“Nylok increases friction, while Loctite is made to glue a thread tight,” Lezyne explained. Nylok is a brand-name coating. It’s not to be confused with the generic term, “nyloc.” Nyloc nuts have a little plastic ring captured at their exit to keep bolts from vibrating loose. Nylok (the brand) does make bolts with a similar mechanism, where a small chunk of plastic is embedded somewhere in the bolt’s threads. However it’s done, the effects of these “mechanical” means of holding tension are essentially the same, but they don’t work anything like Loctite. “Nylok is pre-applied and cures in an oxygenated environment, while Loctite cures when there is no oxygen (a tight thread).”

This is where my plan to really crack this case kinda fell apart. I assumed that science had provided us with Loctite for this very purpose. I just needed a multi-tool brand to admit they can’t (or don’t) apply it properly during manufacturing, and we consumers just need to do it ourselves. But there’s just no way for Loctite to permanently solve the problem. It certainly never has for me. Sure, it fixes the issue for a while, but it never lasts. And Lezyne’s answers helped explain why that is.

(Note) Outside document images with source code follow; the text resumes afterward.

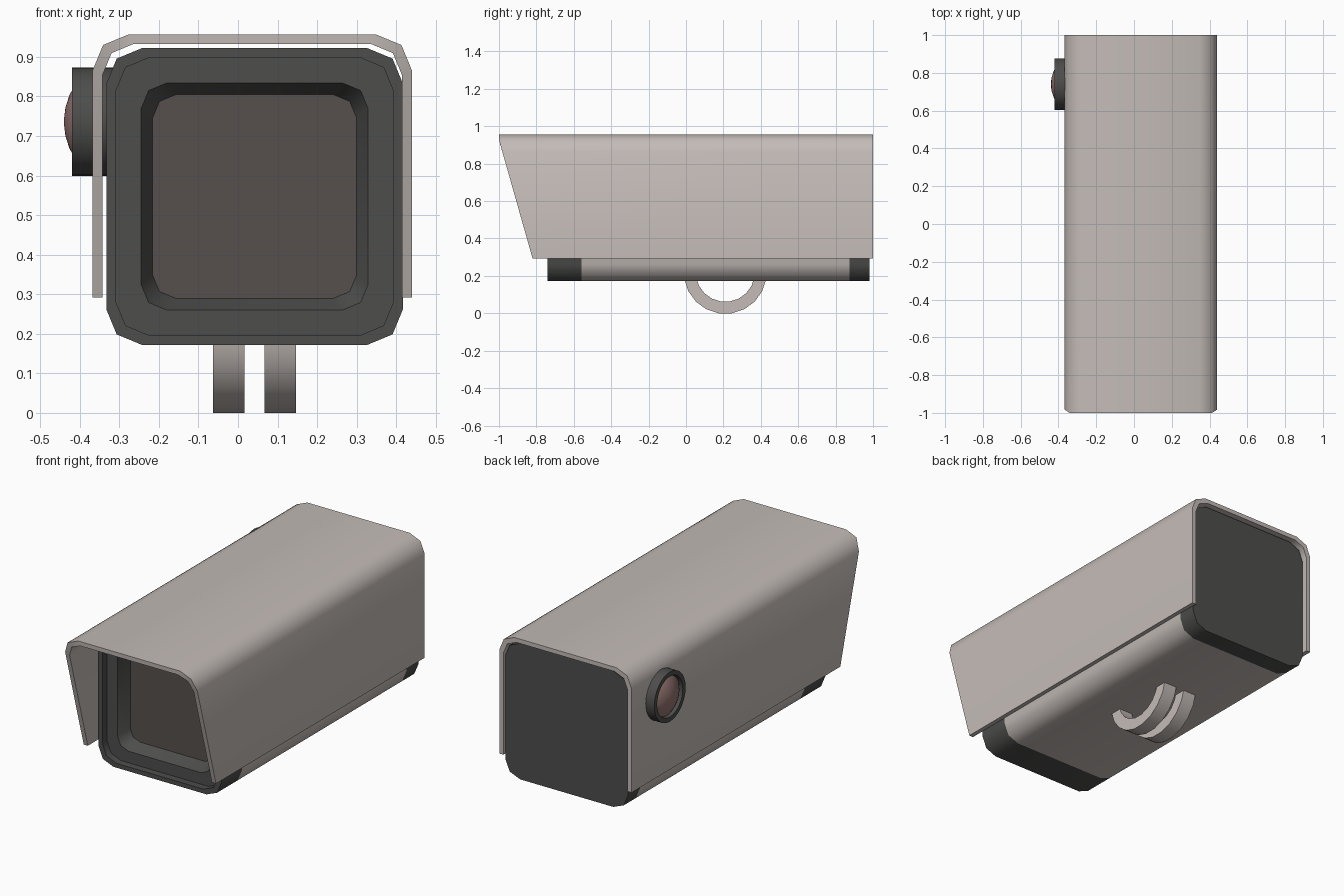
import bpy, bmesh
from math import sin, cos, pi, radians, sqrt

if "Cube" in bpy.data.objects:
    bpy.data.objects.remove(bpy.data.objects["Cube"])


def material(name, rgb):
    m = bpy.data.materials.new(name)
    m.diffuse_color = (*rgb, 1)
    m.use_nodes = True
    m.node_tree.nodes["Principled BSDF"].inputs["Base Color"].default_value = m.diffuse_color
    return m


SHELL = material("shell_paint", (0.55, 0.50, 0.475))
DARK = material("dark_plastic", (0.075, 0.075, 0.073))
GLASS = material("window_glass", (0.092, 0.08, 0.074))
RED = material("red_lens", (0.30, 0.18, 0.17))


def loft(name, loops, mat, cap_start=True, cap_end=True, ring=False, angle=50):
    """Skin closed loops of points; ring joins the last loop to the first."""
    bm = bmesh.new()
    rows = [[bm.verts.new(p) for p in loop] for loop in loops]
    n = len(rows[0])
    pairs = list(zip(rows, rows[1:])) + ([(rows[-1], rows[0])] if ring else [])
    for a, b in pairs:
        for i in range(n):
            j = (i + 1) % n
            bm.faces.new((a[i], a[j], b[j], b[i]))
    if cap_start and not ring:
        bm.faces.new(rows[0][::-1])
    if cap_end and not ring:
        bm.faces.new(rows[-1])
    bmesh.ops.recalc_face_normals(bm, faces=bm.faces[:])
    me = bpy.data.meshes.new(name)
    bm.to_mesh(me)
    bm.free()
    me.materials.append(mat)
    ob = bpy.data.objects.new(name, me)
    bpy.context.collection.objects.link(ob)
    bpy.ops.object.select_all(action='DESELECT')
    ob.select_set(True)
    bpy.context.view_layer.objects.active = ob
    bpy.ops.object.shade_smooth_by_angle(angle=radians(angle))
    return ob


def corner(cx, cz, r, start):
    """Quarter arc in two segments."""
    return [(cx + r * cos(start + k * pi / 4), cz + r * sin(start + k * pi / 4))
            for k in range(3)]


BX, BZ, BH = 0.042, 0.547, 0.375      # housing centre and half size


def section(y, inset, r):
    """Rounded square across the housing at depth y."""
    h = BH - inset - r
    pts = []
    for k, (sx, sz) in enumerate([(1, 1), (-1, 1), (-1, -1), (1, -1)]):
        pts += corner(BX + sx * h, BZ + sz * h, r, k * pi / 2)
    return [(x, y, z) for x, z in pts]


# Housing: middle shell and dark end caps
loft("housing_body", [section(-0.56, 0, 0.09), section(0.875, 0, 0.09)], SHELL)
loft("rear_cap", [section(0.875, 0, 0.09), section(0.98, 0, 0.09)], DARK)

# Front bezel with stepped rim and sloped window recess
loft("front_bezel", [section(-0.56, 0, 0.09), section(-0.74, 0, 0.09),
                     section(-0.74, 0.024, 0.085), section(-0.70, 0.024, 0.085),
                     section(-0.70, 0.088, 0.065), section(-0.63, 0.117, 0.06)],
     DARK, cap_end=False)
loft("front_window", [section(-0.63, 0.117, 0.06), section(-0.62, 0.117, 0.06)], GLASS)


# Sun hood: bent sheet with raked front edge
def hood_profile(x0, x1, top, r):
    return ([(x1, 0.292)] + corner(x1 - r, top - r, r, 0)
            + corner(x0 + r, top - r, r, pi / 2) + [(x0, 0.292)])


def rake(z):
    return max(-1.0, -0.82 - (z - 0.292) * 0.18 / 0.635)


outline = (hood_profile(-0.368, 0.44, 0.957, 0.092)
           + hood_profile(-0.343, 0.415, 0.933, 0.08)[::-1])
n = len(outline)
hood = loft("sun_hood", [[(x, rake(z), z) for x, z in outline],
                         [(x, 1.0, z) for x, z in outline]],
            SHELL, cap_start=False, cap_end=False)
# Close both sheet ends with quads between outer and inner outline
bm = bmesh.new()
bm.from_mesh(hood.data)
bm.verts.ensure_lookup_table()
for base in (0, n):
    for i in range(n // 2 - 1):
        ids = (i, i + 1, n - 2 - i, n - 1 - i)
        f = bm.faces.new([bm.verts[base + k] for k in ids])
        f.smooth = True
        for e in f.edges:
            if len(e.link_faces) == 2 and e.calc_face_angle(0) > 0.9:
                e.smooth = False
bmesh.ops.recalc_face_normals(bm, faces=bm.faces[:])
bm.to_mesh(hood.data)
bm.free()
bpy.ops.object.select_all(action='DESELECT')
hood.select_set(True)
bpy.context.view_layer.objects.active = hood
bpy.ops.object.shade_smooth_by_angle(angle=radians(50))


# Side sensor: barrel with hollow rim and domed lens
def disc(x, r, count=32):
    return [(x, 0.74 + r * cos(2 * pi * k / count), 0.736 + r * sin(2 * pi * k / count))
            for k in range(count)]


loft("sensor_barrel", [disc(-0.30, 0.137), disc(-0.42, 0.137),
                       disc(-0.42, 0.112), disc(-0.395, 0.108)], DARK)
R = 0.17
dome = [disc(-0.44 + R - sqrt(R * R - r * r), r) for r in (0.108, 0.09, 0.065, 0.035, 0.008)]
loft("sensor_lens", dome, RED)


# Mounting lugs: two square-section rings half sunk in the housing
def lug_ring(x, r, z, count=20):
    return [(x, 0.21 + r * cos(2 * pi * (k + 0.5) / count),
             z + r * sin(2 * pi * (k + 0.5) / count)) for k in range(count)]


for name, x0, x1 in (("mount_lug_left", -0.063, 0.017), ("mount_lug_right", 0.067, 0.147)):
    ro, ri = 0.222, 0.158
    zc = ro * cos(pi / 20)
    loft(name, [lug_ring(x0, ro, zc), lug_ring(x1, ro, zc),
                lug_ring(x1, ri, zc), lug_ring(x0, ri, zc)], SHELL, ring=True)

“In order to keep your tools loose enough to turn, you don’t always create enough pressure/tightness for the Loctite to cure correctly. So, while Nylok is less permanent, it is more adapted to this use case.” Because Loctite creates a chemical bond, and doesn’t simply add physical friction, once you break Loctite’s bond, it won’t work the same until a fresh, uncured coat is applied. Nylok coating isn’t permanent either, and will need occasional adjustment, but it will last for “multiple cycles,” according to Lezyne. Unfortunately, Nylok is not the sort of thing you can pick up in your local hardware store’s checkout aisle along with a key silencer and a Snickers. Nylok is applied at a massive industrial scale, and you can’t easily buy just the two tiny unique bolts in your multi tool pre-treated with Nylok.

So, if you must resort to using Loctite, here are some tips:

  • Use blue Loctite. Red is not significantly better at permanently fixing the root causes of multi-tool looseness, and it’ll be very difficult to adjust when you need to.
  • Thoroughly clean all surfaces before applying Loctite. It only cures when in contact with metal, and residue of old Loctite will inhibit proper curing.
  • Loctite is particularly stubborn when used on stainless steel threads, common on multi tools. In addition to a thorough cleaning, you may need to apply a primer.
  • All tools are different, but Lezyne suggests a torque of 2-3 Nm is ideal for their tools.
  • Be ready to go through process again if the problem comes back.

Like I said, this is not quite what I hoped would come of this story, but at least now I’m a little less confused about exactly why I’ve always needed tools to fix my tools. And maybe someone out there has had a better experience trying a different remedy. If you’ve ever had success with Loctite, or maybe with something cool we don’t even know about, let us know in the comments.